Stored records

-=-=-=-=-

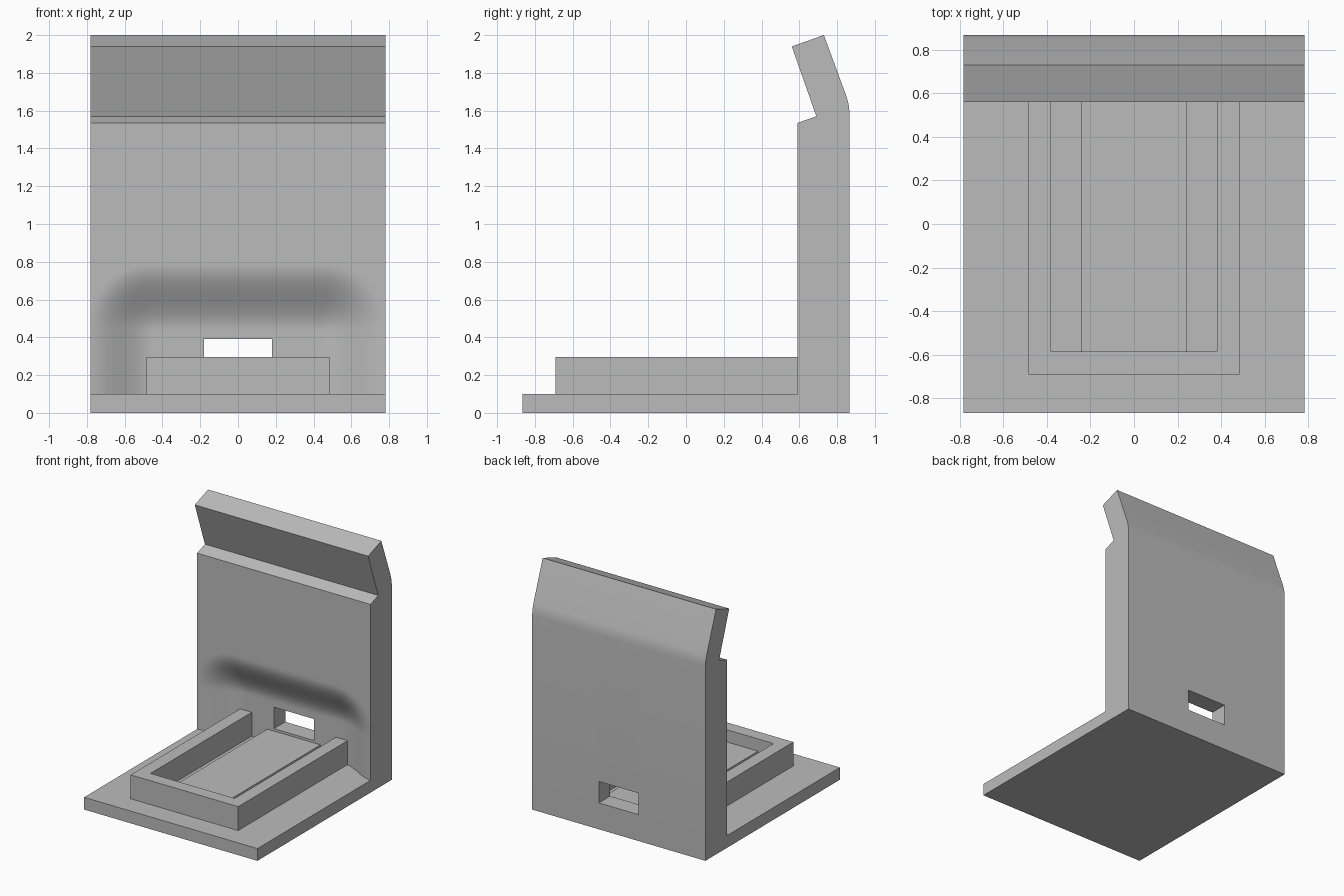
import bpy
import bmesh
import math

cube = bpy.data.objects.get("Cube")
if cube:
    bpy.data.objects.remove(cube, do_unlink=True)

grey = bpy.data.materials.new("plain grey")
grey.use_nodes = True
colour = (0.5, 0.5, 0.5, 1)
grey.diffuse_color = colour
grey.node_tree.nodes["Principled BSDF"].inputs["Base Color"].default_value = colour

HALF_W, FRONT, BACK, BASE_TOP = 0.782, -0.866, 0.866, 0.1
WALL_FRONT, RECESS_DEPTH = 0.59, 0.13


def finish(name, bm):
    bmesh.ops.recalc_face_normals(bm, faces=bm.faces[:])
    mesh = bpy.data.meshes.new(name)
    bm.to_mesh(mesh)
    bm.free()
    mesh.materials.append(grey)
    obj = bpy.data.objects.new(name, mesh)
    bpy.context.collection.objects.link(obj)
    return obj


def box(name, x0, x1, y0, y1, z0, z1):
    bm = bmesh.new()
    bmesh.ops.create_cube(bm, size=1)
    for v in bm.verts:
        v.co = (x1 if v.co.x > 0 else x0,
                y1 if v.co.y > 0 else y0,
                z1 if v.co.z > 0 else z0)
    return finish(name, bm)


def wall_y(x, z):
    """Front of the wall, with a softly blended recess near the base."""
    d = math.hypot(max(abs(x) - 0.45, 0), max(z - 0.44, 0))
    t = min(d / 0.345, 1)
    return WALL_FRONT + RECESS_DEPTH * (1 - t * t * (3 - 2 * t))


# Base and wall: one side profile lofted across the width
COLS, ROWS, RECESS_TOP = 64, 36, 0.8
lip_and_back = [(0.59, 1.535), (0.69, 1.57), (0.56, 1.94), (0.73, 2.0),
                (0.848, 1.68), (0.857, 1.65), (0.863, 1.62), (BACK, 1.58),
                (BACK, 0)]


def profile(x):
    pts = [(FRONT, 0), (FRONT, BASE_TOP)]
    for i in range(ROWS + 1):
        z = BASE_TOP + (RECESS_TOP - BASE_TOP) * i / ROWS
        pts.append((wall_y(x, z), z))
    return pts + lip_and_back


bm = bmesh.new()
rings = []
for c in range(COLS + 1):
    x = HALF_W * (2 * c / COLS - 1)
    rings.append([bm.verts.new((x, y, z)) for y, z in profile(x)])
for a, b in zip(rings, rings[1:]):
    for i in range(len(a)):
        j = (i + 1) % len(a)
        bm.faces.new((a[i], a[j], b[j], b[i]))
bm.faces.new(rings[0])
bm.faces.new(rings[-1])
bmesh.ops.dissolve_limit(bm, angle_limit=0.001, verts=bm.verts[:], edges=bm.edges[:])
stand = finish("base_and_wall", bm)

# Cable slot through the wall
cutter = box("slot_cutter", -0.18, 0.18, 0.63, 1.0, 0.215, 0.39)
cutter.hide_render = True
cut = stand.modifiers.new("slot", "BOOLEAN")
cut.operation = "DIFFERENCE"
cut.solver = "EXACT"
cut.object = cutter
bpy.context.view_layer.objects.active = stand
stand.select_set(True)
bpy.ops.object.modifier_apply(modifier="slot")
bpy.data.objects.remove(cutter, do_unlink=True)
bpy.ops.object.shade_smooth_by_angle(angle=math.radians(20))
stand.select_set(False)

# Tray rim: U-shaped outline, open towards the wall
OUT_X, IN_X, END = 0.485, 0.38, 0.735
half = [(IN_X, END), (OUT_X, END), (OUT_X, -0.69)]
inner = [(-IN_X, -0.585), (IN_X, -0.585)]
outline = half + [(-x, y) for x, y in reversed(half)] + inner
bm = bmesh.new()
face = bm.faces.new([bm.verts.new((x, y, BASE_TOP - 0.01)) for x, y in outline])
top = bmesh.ops.extrude_face_region(bm, geom=[face])["geom"]
bmesh.ops.translate(bm, vec=(0, 0, 0.205),
                    verts=[v for v in top if isinstance(v, bmesh.types.BMVert)])
finish("tray_rim", bm)

# Raised floor between the two side channels
box("tray_floor", -0.24, 0.24, -0.59, 0.725, BASE_TOP - 0.01, 0.195)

-=-=-=-=-

▶ [WHAT YOU WILL DO]:
Identify each line in the entries with the word "name" and copy it.

▶ [RESULT FOR THIS EXERCISE]:
def finish(name, bm):
    mesh = bpy.data.meshes.new(name)
    obj = bpy.data.objects.new(name, mesh)
def box(name, x0, x1, y0, y1, z0, z1):
    return finish(name, bm)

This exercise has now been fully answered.